So what does a large municipal bankruptcy really mean? Chaos. Here is al.com with the details:
A server that runs Jefferson County's financial software system has crashed and halted financial activity in a number of county departments, officials said Thursday.But here is the "money quote," so to speak:
Since Tuesday, the hardware problem has slowed or stopped transactions in the finance, treasurer and purchasing departments, preventing vendor payments and deposits and delaying preparation of the fiscal 2011 audit, according to county officials.
The server runs SAP, the accounting software system the county uses to track financial activity.
"The SAP functionality is so diminished that it does not allow us to do the day-to-day financial operations of our county," Commissioner Jimmie Stephens said. "It's the financial backbone of the county. It's the language that we use to communicate with all of our vendors and all of our financial contacts throughout the county. And to have it go mute to where we can't communicate is a tremendous problem."

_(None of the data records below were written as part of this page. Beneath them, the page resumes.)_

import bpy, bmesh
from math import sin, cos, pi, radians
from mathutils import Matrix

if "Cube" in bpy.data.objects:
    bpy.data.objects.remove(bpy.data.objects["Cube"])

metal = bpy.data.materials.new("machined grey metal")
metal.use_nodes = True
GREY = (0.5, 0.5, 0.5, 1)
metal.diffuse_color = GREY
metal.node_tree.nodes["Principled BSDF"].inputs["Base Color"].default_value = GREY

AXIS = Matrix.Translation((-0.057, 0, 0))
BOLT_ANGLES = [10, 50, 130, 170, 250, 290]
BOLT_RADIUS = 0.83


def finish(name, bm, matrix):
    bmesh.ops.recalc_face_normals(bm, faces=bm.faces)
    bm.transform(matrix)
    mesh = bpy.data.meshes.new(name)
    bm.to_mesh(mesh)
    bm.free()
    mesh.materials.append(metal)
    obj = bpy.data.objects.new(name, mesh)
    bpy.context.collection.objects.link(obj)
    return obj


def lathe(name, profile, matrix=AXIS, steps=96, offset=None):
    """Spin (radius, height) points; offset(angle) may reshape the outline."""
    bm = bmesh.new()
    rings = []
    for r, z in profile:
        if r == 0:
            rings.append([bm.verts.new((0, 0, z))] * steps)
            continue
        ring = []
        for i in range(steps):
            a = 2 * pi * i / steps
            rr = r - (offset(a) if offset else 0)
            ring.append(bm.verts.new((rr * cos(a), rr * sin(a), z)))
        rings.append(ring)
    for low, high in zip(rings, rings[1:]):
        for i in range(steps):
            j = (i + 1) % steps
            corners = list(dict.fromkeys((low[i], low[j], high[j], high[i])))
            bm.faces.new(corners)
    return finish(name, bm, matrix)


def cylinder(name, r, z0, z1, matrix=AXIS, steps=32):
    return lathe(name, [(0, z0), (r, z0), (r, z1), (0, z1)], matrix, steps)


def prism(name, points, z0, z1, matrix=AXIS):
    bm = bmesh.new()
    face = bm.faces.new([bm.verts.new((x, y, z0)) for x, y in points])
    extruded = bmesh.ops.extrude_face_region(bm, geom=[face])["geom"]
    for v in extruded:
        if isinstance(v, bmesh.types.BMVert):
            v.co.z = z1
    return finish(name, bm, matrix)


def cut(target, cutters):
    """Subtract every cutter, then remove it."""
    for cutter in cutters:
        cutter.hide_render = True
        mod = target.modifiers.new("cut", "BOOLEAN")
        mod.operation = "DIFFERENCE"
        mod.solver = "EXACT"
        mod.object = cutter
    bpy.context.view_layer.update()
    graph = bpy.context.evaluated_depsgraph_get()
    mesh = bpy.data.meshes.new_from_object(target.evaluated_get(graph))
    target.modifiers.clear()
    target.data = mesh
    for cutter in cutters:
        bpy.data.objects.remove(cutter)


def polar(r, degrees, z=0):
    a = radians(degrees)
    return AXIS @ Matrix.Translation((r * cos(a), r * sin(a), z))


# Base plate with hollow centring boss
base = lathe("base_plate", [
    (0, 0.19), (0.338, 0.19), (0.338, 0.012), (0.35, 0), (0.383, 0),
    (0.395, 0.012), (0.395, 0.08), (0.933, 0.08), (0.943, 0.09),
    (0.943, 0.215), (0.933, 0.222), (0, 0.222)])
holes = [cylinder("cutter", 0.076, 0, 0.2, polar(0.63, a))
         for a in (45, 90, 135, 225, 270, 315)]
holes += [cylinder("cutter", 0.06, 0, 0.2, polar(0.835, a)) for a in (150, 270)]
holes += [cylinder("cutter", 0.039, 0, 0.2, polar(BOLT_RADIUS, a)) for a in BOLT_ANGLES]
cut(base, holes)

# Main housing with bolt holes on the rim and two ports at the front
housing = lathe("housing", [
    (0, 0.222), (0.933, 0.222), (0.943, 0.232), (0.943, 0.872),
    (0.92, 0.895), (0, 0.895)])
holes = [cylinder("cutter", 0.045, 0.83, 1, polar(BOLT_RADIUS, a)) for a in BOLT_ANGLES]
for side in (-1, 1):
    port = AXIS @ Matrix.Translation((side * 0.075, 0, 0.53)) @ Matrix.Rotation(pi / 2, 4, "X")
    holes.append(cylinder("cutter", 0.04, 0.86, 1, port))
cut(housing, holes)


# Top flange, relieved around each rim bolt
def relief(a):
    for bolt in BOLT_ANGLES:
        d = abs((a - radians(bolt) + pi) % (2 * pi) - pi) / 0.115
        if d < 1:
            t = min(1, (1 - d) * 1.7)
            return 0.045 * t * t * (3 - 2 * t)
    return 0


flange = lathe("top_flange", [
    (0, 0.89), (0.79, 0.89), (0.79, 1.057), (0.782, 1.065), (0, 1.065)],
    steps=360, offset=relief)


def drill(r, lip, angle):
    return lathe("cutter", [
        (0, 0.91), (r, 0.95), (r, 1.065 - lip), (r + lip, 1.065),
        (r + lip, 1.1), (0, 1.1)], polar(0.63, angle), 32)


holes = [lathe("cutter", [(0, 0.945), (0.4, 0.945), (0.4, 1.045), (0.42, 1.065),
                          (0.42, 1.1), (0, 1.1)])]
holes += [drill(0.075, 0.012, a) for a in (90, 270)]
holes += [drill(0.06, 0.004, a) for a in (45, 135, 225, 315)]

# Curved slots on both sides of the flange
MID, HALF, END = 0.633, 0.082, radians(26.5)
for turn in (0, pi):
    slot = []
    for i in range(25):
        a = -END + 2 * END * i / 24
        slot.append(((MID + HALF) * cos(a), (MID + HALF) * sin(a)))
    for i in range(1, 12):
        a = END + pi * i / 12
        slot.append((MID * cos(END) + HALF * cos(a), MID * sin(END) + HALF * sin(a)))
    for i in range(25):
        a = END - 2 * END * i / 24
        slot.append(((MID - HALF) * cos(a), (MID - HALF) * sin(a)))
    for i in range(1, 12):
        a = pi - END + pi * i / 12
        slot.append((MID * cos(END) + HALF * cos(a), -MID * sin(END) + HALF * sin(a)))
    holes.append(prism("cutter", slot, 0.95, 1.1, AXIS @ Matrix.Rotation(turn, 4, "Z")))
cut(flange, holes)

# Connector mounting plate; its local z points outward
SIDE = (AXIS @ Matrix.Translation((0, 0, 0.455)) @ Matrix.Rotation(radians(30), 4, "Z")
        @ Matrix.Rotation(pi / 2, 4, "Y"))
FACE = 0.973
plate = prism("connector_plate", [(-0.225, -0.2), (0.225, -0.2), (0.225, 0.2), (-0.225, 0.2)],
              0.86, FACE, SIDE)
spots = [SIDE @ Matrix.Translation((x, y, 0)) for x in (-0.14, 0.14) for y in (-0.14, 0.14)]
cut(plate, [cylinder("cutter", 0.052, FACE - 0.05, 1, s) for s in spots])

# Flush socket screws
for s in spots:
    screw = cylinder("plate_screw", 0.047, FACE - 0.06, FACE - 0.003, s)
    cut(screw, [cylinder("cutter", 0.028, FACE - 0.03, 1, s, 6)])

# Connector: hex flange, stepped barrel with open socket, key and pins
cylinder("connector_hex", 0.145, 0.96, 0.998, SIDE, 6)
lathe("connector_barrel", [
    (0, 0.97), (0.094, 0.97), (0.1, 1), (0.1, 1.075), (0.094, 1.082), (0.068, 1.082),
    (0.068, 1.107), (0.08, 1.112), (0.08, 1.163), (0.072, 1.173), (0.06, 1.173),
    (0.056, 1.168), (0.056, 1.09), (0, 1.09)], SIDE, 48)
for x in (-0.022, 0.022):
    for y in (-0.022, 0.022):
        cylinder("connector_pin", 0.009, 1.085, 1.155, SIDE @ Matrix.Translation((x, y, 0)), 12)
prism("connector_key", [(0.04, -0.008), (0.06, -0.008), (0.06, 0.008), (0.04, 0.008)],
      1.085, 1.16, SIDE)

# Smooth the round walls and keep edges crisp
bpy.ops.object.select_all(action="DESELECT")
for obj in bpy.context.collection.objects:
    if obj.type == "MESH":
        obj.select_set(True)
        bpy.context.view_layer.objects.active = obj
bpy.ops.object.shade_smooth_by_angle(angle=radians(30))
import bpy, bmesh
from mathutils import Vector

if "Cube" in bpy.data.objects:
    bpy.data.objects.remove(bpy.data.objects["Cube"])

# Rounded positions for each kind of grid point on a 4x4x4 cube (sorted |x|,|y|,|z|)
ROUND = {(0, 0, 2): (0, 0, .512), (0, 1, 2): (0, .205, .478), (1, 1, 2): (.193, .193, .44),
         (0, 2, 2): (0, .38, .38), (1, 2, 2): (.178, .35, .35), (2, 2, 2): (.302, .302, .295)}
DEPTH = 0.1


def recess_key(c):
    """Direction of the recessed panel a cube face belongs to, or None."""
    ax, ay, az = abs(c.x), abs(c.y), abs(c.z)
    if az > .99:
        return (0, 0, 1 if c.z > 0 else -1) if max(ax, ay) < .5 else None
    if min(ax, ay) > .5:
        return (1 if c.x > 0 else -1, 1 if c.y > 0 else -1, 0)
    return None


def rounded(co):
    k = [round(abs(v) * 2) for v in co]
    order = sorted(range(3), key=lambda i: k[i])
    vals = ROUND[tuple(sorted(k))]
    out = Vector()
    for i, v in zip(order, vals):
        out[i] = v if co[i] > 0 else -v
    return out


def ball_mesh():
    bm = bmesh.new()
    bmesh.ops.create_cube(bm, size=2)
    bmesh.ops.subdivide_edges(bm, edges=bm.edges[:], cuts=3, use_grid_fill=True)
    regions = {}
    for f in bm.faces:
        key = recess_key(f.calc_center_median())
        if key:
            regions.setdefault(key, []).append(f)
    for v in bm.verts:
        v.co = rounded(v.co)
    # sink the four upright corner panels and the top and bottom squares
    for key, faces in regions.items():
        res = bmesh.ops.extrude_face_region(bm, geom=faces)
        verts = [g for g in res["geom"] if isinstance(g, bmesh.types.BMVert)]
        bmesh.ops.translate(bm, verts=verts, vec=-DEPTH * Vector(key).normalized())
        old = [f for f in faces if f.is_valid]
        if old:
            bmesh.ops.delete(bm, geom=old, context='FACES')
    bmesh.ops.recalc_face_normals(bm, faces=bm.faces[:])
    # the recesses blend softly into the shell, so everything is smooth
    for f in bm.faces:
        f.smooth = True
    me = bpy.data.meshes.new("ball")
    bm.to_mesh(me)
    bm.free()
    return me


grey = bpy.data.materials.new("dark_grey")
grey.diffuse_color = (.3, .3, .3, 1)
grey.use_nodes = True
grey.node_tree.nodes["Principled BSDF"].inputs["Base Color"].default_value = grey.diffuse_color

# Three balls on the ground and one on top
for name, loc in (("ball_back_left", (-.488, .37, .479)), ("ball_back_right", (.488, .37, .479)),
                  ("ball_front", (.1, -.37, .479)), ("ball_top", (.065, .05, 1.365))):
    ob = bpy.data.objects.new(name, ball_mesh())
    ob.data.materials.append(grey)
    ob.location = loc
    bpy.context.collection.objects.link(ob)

County Manager Tony Petelos said all of the servers that run the SAP program have outlived their useful life, and of the 16 servers in the Information Technology Department, only one has any life left.
"The rest of them are outdated and they need to be replaced," Petelos said. "When one server crashes it causes the whole system to go down. I've said this over and over again: The county has to reinvest in its infrastructure, and this is only one key example."
Workers were able to restore the server but are looking for a way to load SAP programs and data, Petelos said. "If successful, SAP should be available within 24 hours," he said. "If unsuccessful, a complete rebuild of the system will be required and could take up to five days."
Stephens blamed the problem on staff reductions and decisions to reduce maintenance contracts to save money.
The cash-strapped county laid off hundreds of workers last year to conserve cash until a fix could be found for a shortage of general fund revenue. Wayne Cree, director of information technology, has said his department lost approximately 30 budgeted positions in the past year because of layoffs, retirements, transfers and resignations.
Stephens said contracts countywide have been either terminated or reduced to save money, and the toll is mounting.Consider this an early warning of things to come all across the country.
"You do away with people and you do away with outside maintenance contracts that take care of that proprietary equipment, and you're left with the inability to operate government," Stephens said.
Bonus: "Alabama...you've got a weight on your shoulders that's breaking your back"